Information supplied below:

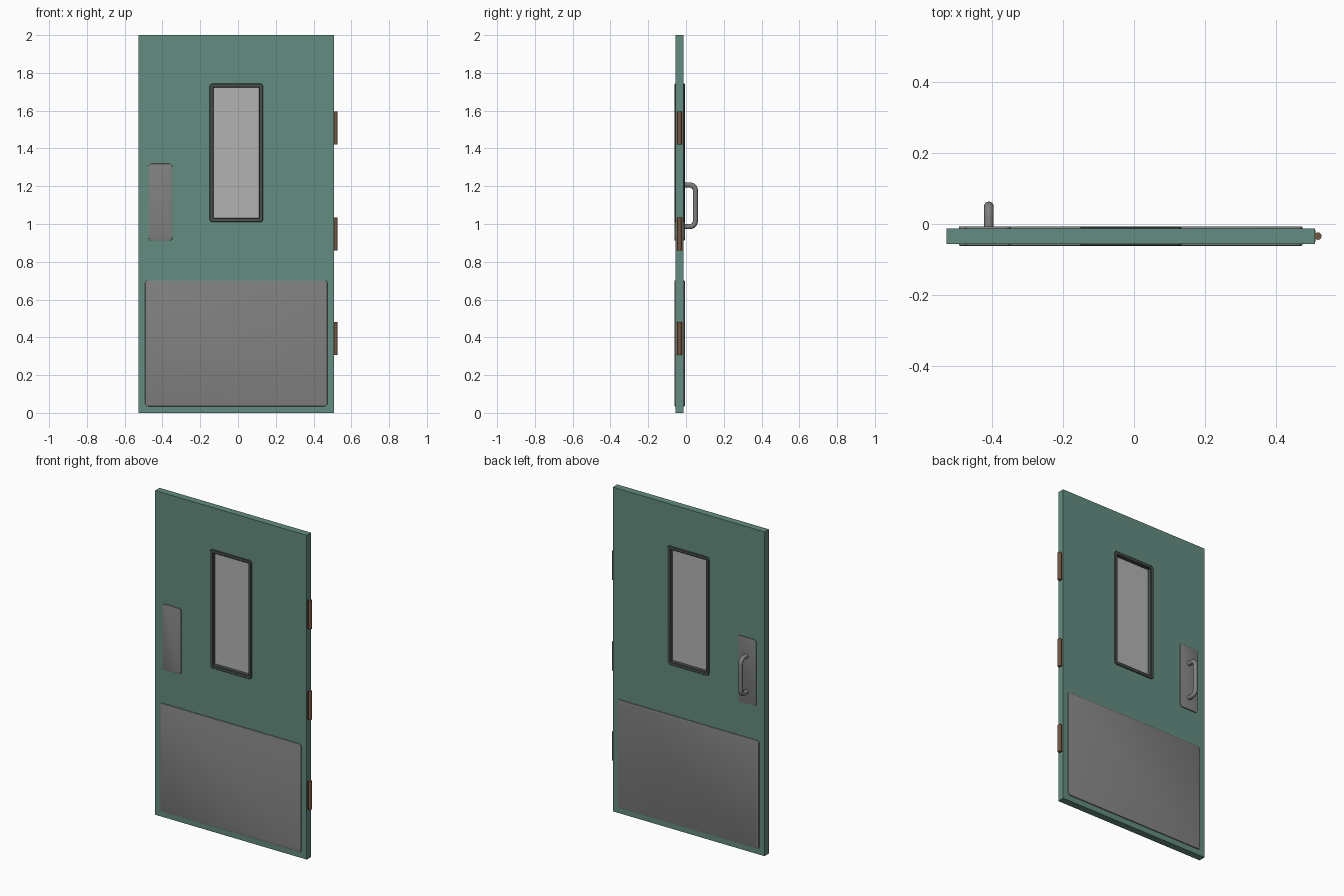
import bpy, bmesh, math

if "Cube" in bpy.data.objects:
    bpy.data.objects.remove(bpy.data.objects["Cube"])

DOOR_Y = -0.034      # centre plane of the door
HALF = 0.0215        # half door thickness


def material(name, r, g, b):
    m = bpy.data.materials.new(name)
    m.diffuse_color = (r, g, b, 1)
    m.use_nodes = True
    m.node_tree.nodes["Principled BSDF"].inputs["Base Color"].default_value = m.diffuse_color
    return m


GREEN = material("green paint", 0.125, 0.262, 0.216)
STEEL = material("grey steel", 0.216, 0.216, 0.216)
DARK = material("dark frame", 0.065, 0.08, 0.075)
GLASS = material("pale glass", 0.45, 0.45, 0.45)
BRONZE = material("bronze hinge", 0.17, 0.095, 0.055)


def finish(bm, name, mat, smooth=True):
    bmesh.ops.recalc_face_normals(bm, faces=bm.faces)
    me = bpy.data.meshes.new(name)
    bm.to_mesh(me)
    bm.free()
    me.materials.append(mat)
    ob = bpy.data.objects.new(name, me)
    bpy.context.collection.objects.link(ob)
    bpy.ops.object.select_all(action='DESELECT')
    ob.select_set(True)
    bpy.context.view_layer.objects.active = ob
    if smooth:
        bpy.ops.object.shade_smooth_by_angle(angle=math.radians(30))
    return ob


def box(name, x0, x1, y0, y1, z0, z1, mat):
    bm = bmesh.new()
    bmesh.ops.create_cube(bm, size=1)
    for v in bm.verts:
        v.co = ((x0 + x1) / 2 + v.co.x * (x1 - x0),
                (y0 + y1) / 2 + v.co.y * (y1 - y0),
                (z0 + z1) / 2 + v.co.z * (z1 - z0))
    return finish(bm, name, mat, False)


def rounded_loft(name, x0, x1, z0, z1, radius, rings, mat, closed=False):
    """Join rounded rectangles, one per (inset, y); closed makes a hollow frame."""
    bm = bmesh.new()
    loops = []
    for inset, y in rings:
        r = max(radius - inset, 0.003)
        a, b, c, d = x0 + inset + r, x1 - inset - r, z0 + inset + r, z1 - inset - r
        loop = []
        for k, (cx, cz) in enumerate([(b, d), (a, d), (a, c), (b, c)]):
            for i in range(6):
                t = (k + i / 5) * math.pi / 2
                loop.append(bm.verts.new((cx + r * math.cos(t), y, cz + r * math.sin(t))))
        loops.append(loop)
    pairs = list(zip(loops, loops[1:]))
    if closed:
        pairs.append((loops[-1], loops[0]))
    else:
        bm.faces.new(loops[0])
        bm.faces.new(loops[-1])
    for p, q in pairs:
        n = len(p)
        for i in range(n):
            j = (i + 1) % n
            bm.faces.new((p[i], p[j], q[j], q[i]))
    return finish(bm, name, mat)


# Door slab with a window opening
door = box("door_slab", -0.527, 0.508, DOOR_Y - HALF, DOOR_Y + HALF, 0, 2, GREEN)
cutter = box("window_cutter", -0.14, 0.123, -0.2, 0.2, 1.02, 1.733, GREEN)
cutter.hide_render = True
mod = door.modifiers.new("opening", 'BOOLEAN')
mod.object = cutter
mod.operation = 'DIFFERENCE'
mod.solver = 'EXACT'
bpy.context.view_layer.objects.active = door
bpy.ops.object.modifier_apply(modifier=mod.name)
bpy.data.objects.remove(cutter)

# Window frame running through the door, and the pane
T = HALF + 0.006
frame = [(0, -HALF + 0.002), (0, -T + 0.003), (0.003, -T), (0.018, -T), (0.021, -T + 0.003),
         (0.021, T - 0.003), (0.018, T), (0.003, T), (0, T - 0.003), (0, HALF - 0.002)]
rounded_loft("window_frame", -0.15, 0.133, 1.01, 1.743, 0.016,
             [(i, DOOR_Y + y) for i, y in frame], DARK, closed=True)
box("window_pane", -0.135, 0.118, DOOR_Y - 0.004, DOOR_Y + 0.004, 1.025, 1.728, GLASS)

# Kick plates and hand plates on both faces
for side, label in ((-1, "front"), (1, "back")):
    plate = [(0, DOOR_Y + side * (HALF - 0.001)), (0, DOOR_Y + side * (T - 0.003)),
             (0.001, DOOR_Y + side * (T - 0.001)), (0.004, DOOR_Y + side * T)]
    rounded_loft(label + "_kick_plate", -0.492, 0.473, 0.035, 0.702, 0.016, plate, STEEL)
    rounded_loft(label + "_hand_plate", -0.474, -0.347, 0.912, 1.319, 0.016, plate, STEEL)

# Pull handle: bent round bar on the back plate
R, BEND, Y0, Y1, ZA, ZB = 0.0135, 0.03, -0.01, 0.0495, 0.986, 1.207
path = [(Y0, ZA)]
for cz, start in ((ZA + BEND, -90), (ZB - BEND, 0)):
    for i in range(9):
        t = math.radians(start + i * 90 / 8)
        path.append((Y1 - BEND + BEND * math.cos(t), cz + BEND * math.sin(t)))
path.append((Y0, ZB))
bm = bmesh.new()
rings = []
for i, (y, z) in enumerate(path):
    ya, za = path[max(i - 1, 0)]
    yb, zb = path[min(i + 1, len(path) - 1)]
    L = math.hypot(yb - ya, zb - za)
    ny, nz = (zb - za) / L, -(yb - ya) / L
    rings.append([bm.verts.new((-0.408 + R * math.cos(a), y + ny * R * math.sin(a),
                                z + nz * R * math.sin(a)))
                  for a in (k * math.tau / 16 for k in range(16))])
for p, q in zip(rings, rings[1:]):
    for i in range(16):
        j = (i + 1) % 16
        bm.faces.new((p[i], p[j], q[j], q[i]))
bm.faces.new(rings[0])
bm.faces.new(rings[-1])
finish(bm, "pull_handle", STEEL)

# Three hinges: thin leaf on the edge plus a round knuckle
for n, z in enumerate((0.393, 0.948, 1.508), 1):
    box(f"hinge_leaf_{n}", 0.5, 0.5095, DOOR_Y - 0.017, DOOR_Y + 0.017,
        z - 0.087, z + 0.087, BRONZE)
    bm = bmesh.new()
    bmesh.ops.create_cone(bm, cap_ends=True, segments=20, radius1=0.0105,
                          radius2=0.0105, depth=0.175)
    bmesh.ops.translate(bm, vec=(0.5165, DOOR_Y, z), verts=bm.verts)
    finish(bm, f"hinge_knuckle_{n}", BRONZE)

End of Information supplied.

# Work item
Everything from the line that contains "L = math.hypot(yb - ya, zb - za)" through the end of the records must be duplicated exactly, and nothing outside that range.

# Result of this exercise
    L = math.hypot(yb - ya, zb - za)
    ny, nz = (zb - za) / L, -(yb - ya) / L
    rings.append([bm.verts.new((-0.408 + R * math.cos(a), y + ny * R * math.sin(a),
                                z + nz * R * math.sin(a)))
                  for a in (k * math.tau / 16 for k in range(16))])
for p, q in zip(rings, rings[1:]):
    for i in range(16):
        j = (i + 1) % 16
        bm.faces.new((p[i], p[j], q[j], q[i]))
bm.faces.new(rings[0])
bm.faces.new(rings[-1])
finish(bm, "pull_handle", STEEL)

# Three hinges: thin leaf on the edge plus a round knuckle
for n, z in enumerate((0.393, 0.948, 1.508), 1):
    box(f"hinge_leaf_{n}", 0.5, 0.5095, DOOR_Y - 0.017, DOOR_Y + 0.017,
        z - 0.087, z + 0.087, BRONZE)
    bm = bmesh.new()
    bmesh.ops.create_cone(bm, cap_ends=True, segments=20, radius1=0.0105,
                          radius2=0.0105, depth=0.175)
    bmesh.ops.translate(bm, vec=(0.5165, DOOR_Y, z), verts=bm.verts)
    finish(bm, f"hinge_knuckle_{n}", BRONZE)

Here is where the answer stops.